Description of the task » Collect every line below that contains the word "range".

*** Opening of The records ***

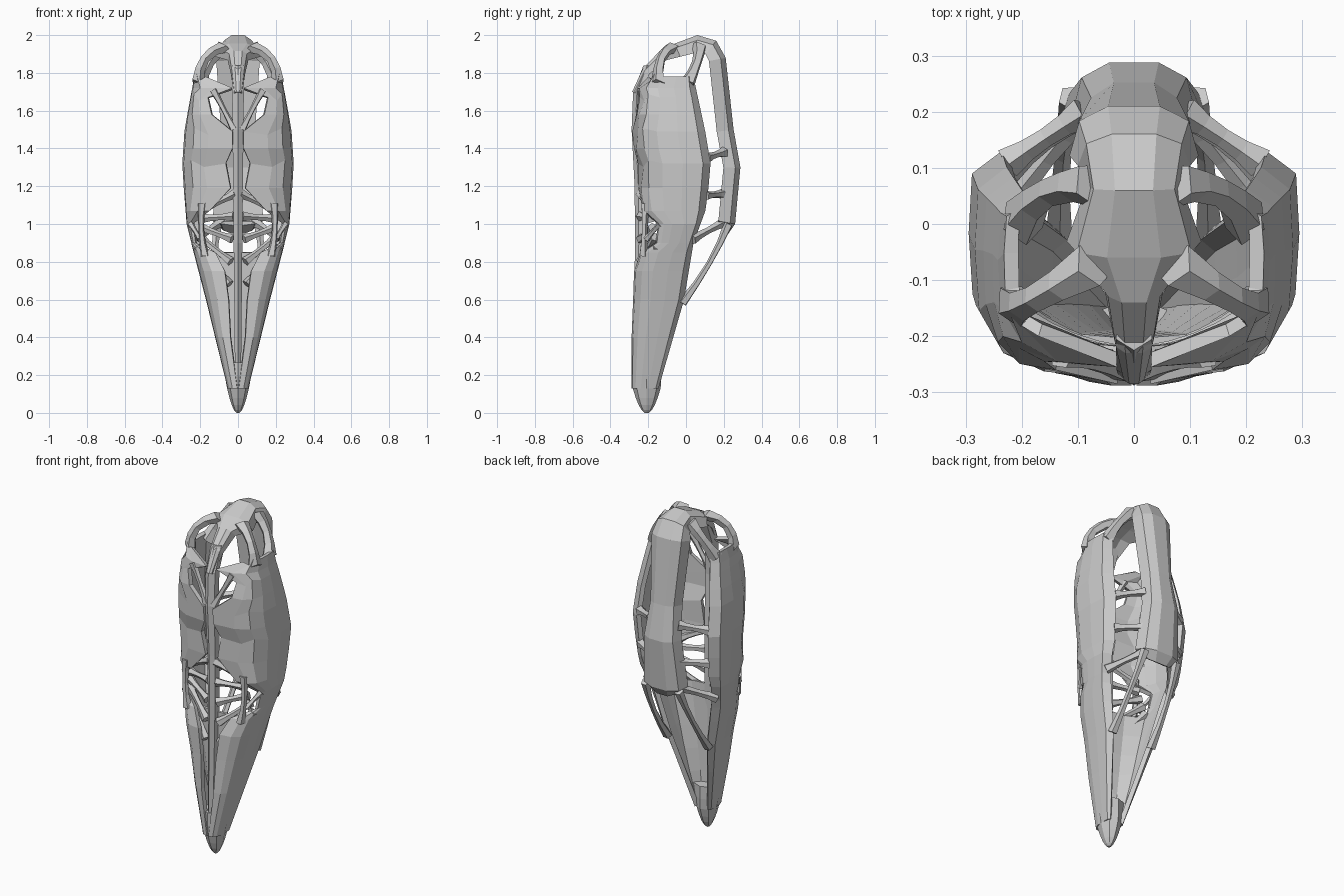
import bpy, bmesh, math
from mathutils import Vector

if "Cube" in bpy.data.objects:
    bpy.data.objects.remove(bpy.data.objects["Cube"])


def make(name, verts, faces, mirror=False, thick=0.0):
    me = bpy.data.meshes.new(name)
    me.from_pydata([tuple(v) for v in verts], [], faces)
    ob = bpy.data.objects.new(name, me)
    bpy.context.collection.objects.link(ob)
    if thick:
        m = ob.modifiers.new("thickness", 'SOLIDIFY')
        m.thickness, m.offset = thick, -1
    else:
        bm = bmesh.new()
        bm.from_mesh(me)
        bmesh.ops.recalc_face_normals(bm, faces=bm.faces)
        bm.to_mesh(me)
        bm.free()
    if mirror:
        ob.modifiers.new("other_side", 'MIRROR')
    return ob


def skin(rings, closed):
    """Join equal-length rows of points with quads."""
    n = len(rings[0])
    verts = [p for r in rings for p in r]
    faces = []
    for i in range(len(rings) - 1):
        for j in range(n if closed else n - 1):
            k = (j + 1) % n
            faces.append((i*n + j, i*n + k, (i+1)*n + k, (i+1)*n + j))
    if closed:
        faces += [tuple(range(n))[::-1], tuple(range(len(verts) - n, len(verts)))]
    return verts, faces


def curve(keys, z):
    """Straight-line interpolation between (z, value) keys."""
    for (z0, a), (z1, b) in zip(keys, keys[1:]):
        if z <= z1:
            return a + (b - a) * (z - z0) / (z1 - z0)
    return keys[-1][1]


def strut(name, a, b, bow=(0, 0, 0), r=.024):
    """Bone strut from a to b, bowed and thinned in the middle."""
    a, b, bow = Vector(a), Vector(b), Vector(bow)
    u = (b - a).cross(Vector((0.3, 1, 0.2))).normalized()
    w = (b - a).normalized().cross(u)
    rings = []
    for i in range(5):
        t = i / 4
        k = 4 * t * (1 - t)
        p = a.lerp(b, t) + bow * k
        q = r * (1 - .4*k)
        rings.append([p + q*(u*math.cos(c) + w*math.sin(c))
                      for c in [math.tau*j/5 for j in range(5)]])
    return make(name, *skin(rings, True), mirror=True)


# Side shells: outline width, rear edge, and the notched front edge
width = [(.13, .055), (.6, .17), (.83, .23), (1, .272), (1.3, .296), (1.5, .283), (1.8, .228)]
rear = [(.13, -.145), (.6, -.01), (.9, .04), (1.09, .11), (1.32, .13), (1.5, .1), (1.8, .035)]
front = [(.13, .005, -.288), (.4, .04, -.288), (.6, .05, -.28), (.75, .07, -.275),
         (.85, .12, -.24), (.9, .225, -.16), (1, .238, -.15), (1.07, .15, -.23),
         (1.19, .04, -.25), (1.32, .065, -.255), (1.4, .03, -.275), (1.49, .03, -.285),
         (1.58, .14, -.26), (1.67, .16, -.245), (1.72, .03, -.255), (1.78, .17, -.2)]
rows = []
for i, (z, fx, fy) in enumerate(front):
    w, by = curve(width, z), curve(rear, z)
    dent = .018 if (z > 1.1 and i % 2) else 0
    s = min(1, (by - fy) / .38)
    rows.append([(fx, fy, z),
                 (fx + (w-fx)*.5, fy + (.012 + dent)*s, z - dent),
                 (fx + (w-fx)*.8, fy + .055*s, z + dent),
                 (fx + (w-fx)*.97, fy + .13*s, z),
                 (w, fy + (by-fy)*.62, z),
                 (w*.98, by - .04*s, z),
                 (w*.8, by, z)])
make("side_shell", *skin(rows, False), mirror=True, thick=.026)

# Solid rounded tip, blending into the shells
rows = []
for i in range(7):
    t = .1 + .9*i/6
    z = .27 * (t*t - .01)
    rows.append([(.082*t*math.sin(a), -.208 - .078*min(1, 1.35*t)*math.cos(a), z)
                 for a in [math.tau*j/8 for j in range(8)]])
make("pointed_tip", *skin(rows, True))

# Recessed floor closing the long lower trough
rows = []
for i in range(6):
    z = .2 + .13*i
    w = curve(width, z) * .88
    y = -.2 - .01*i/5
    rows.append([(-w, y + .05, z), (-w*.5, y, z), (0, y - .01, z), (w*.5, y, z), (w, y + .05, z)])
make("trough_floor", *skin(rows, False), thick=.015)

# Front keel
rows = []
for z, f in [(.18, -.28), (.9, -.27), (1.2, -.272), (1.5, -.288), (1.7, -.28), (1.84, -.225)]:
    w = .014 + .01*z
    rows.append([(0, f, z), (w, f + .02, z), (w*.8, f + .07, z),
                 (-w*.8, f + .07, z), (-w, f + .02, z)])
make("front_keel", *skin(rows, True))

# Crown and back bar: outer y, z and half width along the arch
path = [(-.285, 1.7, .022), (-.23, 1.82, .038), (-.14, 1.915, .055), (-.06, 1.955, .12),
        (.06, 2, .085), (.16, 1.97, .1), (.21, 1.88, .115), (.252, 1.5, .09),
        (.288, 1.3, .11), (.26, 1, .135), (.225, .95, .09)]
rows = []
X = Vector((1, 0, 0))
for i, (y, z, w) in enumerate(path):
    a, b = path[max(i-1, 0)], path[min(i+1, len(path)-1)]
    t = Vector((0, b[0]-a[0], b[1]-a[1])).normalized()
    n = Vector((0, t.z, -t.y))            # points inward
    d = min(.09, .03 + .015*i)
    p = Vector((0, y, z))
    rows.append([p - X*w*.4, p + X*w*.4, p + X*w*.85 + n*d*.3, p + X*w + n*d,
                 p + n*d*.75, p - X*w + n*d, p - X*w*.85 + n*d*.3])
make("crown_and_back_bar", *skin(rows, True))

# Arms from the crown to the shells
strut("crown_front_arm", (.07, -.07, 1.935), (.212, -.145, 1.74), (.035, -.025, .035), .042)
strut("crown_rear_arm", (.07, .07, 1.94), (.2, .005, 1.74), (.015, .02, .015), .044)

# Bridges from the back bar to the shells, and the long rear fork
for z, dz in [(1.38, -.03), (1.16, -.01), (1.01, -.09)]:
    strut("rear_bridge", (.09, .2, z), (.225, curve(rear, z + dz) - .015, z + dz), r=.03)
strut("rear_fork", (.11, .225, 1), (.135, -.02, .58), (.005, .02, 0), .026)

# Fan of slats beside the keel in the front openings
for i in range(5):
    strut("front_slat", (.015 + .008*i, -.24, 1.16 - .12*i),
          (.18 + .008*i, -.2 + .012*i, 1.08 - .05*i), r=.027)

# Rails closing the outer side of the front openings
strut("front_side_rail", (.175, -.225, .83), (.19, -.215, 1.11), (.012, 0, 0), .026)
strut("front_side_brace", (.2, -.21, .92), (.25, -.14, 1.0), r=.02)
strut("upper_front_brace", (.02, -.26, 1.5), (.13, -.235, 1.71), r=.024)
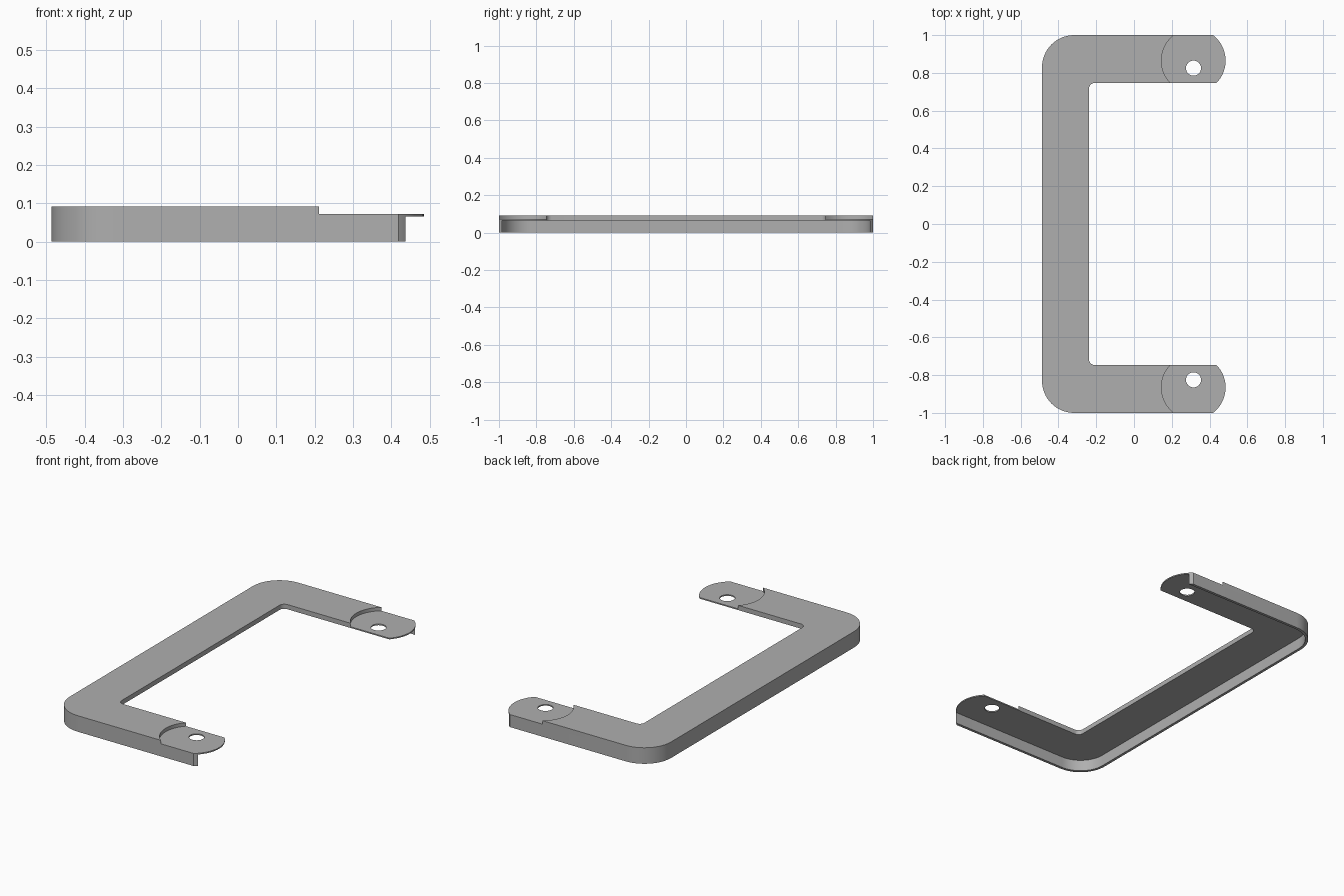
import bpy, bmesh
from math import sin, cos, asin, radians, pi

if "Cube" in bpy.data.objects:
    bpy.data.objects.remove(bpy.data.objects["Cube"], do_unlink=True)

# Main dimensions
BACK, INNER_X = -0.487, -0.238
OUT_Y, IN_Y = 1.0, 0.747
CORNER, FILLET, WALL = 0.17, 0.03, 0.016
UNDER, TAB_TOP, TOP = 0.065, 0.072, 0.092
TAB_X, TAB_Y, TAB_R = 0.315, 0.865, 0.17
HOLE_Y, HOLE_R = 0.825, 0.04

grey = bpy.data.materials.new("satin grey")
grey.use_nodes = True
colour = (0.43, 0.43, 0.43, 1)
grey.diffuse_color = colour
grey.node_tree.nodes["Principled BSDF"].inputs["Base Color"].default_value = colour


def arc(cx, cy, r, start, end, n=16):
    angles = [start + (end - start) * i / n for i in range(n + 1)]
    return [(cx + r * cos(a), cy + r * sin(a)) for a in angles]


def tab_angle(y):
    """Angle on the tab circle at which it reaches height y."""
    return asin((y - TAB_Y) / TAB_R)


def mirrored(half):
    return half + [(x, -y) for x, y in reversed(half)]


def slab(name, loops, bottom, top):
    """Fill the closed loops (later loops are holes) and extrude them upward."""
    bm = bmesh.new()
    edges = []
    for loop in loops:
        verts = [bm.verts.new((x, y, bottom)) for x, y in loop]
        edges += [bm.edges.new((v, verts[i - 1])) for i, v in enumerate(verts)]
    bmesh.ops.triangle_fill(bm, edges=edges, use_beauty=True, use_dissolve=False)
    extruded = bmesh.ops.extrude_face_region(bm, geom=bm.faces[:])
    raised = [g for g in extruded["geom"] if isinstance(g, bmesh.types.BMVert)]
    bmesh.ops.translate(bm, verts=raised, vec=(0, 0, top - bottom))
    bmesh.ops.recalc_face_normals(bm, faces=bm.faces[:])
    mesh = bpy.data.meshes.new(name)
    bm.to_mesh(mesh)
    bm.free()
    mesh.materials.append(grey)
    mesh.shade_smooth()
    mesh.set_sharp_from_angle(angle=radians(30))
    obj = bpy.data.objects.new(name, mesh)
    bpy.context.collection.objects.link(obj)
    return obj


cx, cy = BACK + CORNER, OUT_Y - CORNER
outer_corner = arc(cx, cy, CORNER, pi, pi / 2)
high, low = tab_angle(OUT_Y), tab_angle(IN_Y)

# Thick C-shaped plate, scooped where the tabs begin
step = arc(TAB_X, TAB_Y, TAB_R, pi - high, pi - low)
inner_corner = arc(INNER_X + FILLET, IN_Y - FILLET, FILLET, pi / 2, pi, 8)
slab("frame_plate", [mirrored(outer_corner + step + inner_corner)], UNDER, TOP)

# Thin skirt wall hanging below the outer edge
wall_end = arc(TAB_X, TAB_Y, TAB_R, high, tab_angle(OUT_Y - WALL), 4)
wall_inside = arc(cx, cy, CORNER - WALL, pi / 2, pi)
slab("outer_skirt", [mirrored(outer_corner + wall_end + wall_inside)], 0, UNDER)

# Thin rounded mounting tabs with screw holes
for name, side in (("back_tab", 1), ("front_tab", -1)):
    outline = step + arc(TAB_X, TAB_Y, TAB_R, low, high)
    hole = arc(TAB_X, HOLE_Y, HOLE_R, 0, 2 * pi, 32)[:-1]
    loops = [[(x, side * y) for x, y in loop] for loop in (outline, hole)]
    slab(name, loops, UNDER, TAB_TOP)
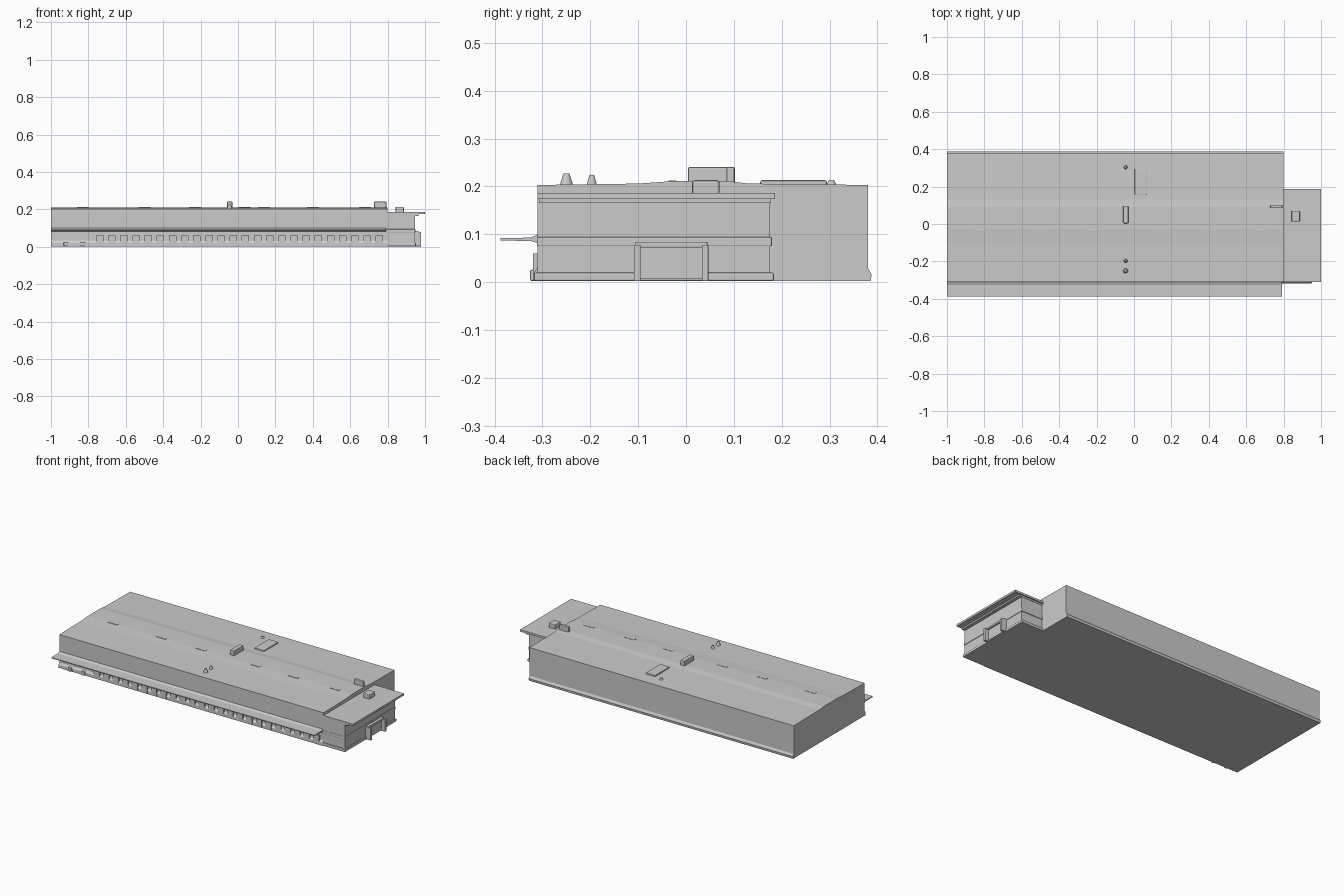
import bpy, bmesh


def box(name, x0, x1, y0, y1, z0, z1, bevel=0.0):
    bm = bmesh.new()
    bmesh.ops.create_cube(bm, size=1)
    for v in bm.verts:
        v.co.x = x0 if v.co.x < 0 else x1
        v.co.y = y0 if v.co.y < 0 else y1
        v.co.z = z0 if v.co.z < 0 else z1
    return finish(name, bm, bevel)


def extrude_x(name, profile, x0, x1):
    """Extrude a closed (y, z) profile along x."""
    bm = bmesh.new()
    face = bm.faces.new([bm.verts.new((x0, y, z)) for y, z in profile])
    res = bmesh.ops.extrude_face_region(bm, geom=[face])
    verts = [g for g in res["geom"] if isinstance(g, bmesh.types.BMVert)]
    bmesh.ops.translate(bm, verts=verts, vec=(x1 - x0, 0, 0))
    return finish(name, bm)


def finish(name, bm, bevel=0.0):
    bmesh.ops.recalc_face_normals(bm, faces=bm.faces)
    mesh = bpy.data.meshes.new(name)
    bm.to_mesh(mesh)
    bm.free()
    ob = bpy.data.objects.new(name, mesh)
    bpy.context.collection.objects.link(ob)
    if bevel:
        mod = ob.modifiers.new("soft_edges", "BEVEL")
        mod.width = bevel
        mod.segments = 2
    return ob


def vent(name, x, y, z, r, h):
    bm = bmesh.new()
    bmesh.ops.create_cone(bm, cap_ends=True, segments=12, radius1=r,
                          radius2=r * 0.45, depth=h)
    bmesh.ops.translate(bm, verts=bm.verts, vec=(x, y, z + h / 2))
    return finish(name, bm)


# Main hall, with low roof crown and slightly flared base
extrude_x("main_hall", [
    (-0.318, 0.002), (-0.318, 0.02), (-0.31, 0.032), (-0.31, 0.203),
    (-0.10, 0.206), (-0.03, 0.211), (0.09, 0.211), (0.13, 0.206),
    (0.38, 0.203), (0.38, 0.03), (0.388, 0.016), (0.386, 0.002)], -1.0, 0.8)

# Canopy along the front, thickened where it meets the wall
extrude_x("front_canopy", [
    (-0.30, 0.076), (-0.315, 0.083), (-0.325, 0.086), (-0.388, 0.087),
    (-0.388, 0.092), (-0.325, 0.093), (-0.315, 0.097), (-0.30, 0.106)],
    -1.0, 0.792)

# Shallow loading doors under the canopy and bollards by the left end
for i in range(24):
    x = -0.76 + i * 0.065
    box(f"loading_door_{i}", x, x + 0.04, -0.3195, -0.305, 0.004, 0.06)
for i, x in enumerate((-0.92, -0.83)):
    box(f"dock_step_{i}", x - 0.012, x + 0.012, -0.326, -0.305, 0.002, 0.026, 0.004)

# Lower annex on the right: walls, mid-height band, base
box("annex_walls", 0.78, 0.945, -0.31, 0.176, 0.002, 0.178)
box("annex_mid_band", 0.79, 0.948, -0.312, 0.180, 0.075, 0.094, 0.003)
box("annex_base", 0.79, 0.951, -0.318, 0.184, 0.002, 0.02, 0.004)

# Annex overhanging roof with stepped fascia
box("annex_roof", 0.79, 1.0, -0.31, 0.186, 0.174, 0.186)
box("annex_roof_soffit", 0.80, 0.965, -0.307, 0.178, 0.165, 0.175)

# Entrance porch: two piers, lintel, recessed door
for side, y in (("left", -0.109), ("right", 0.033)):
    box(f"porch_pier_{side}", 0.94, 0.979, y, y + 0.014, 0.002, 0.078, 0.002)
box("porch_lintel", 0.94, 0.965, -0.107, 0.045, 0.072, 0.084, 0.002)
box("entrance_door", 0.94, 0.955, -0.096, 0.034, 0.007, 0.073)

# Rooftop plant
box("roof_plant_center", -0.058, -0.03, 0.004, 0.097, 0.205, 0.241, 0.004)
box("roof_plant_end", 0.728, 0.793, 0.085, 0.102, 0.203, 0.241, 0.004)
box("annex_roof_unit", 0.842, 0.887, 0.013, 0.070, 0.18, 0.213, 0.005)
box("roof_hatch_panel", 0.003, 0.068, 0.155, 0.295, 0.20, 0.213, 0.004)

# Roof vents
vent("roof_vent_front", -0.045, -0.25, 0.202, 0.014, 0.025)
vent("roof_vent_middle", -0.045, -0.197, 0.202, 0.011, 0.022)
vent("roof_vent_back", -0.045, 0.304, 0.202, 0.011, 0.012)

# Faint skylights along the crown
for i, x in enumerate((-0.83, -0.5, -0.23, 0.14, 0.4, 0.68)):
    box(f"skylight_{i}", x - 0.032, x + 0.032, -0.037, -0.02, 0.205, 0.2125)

*** Close of The records ***

Result below »
    for i in range(len(rings) - 1):
        for j in range(n if closed else n - 1):
        faces += [tuple(range(n))[::-1], tuple(range(len(verts) - n, len(verts)))]
    for i in range(5):
                      for c in [math.tau*j/5 for j in range(5)]])
for i in range(7):
                 for a in [math.tau*j/8 for j in range(8)]])
for i in range(6):
for i in range(5):
    angles = [start + (end - start) * i / n for i in range(n + 1)]
for i in range(24):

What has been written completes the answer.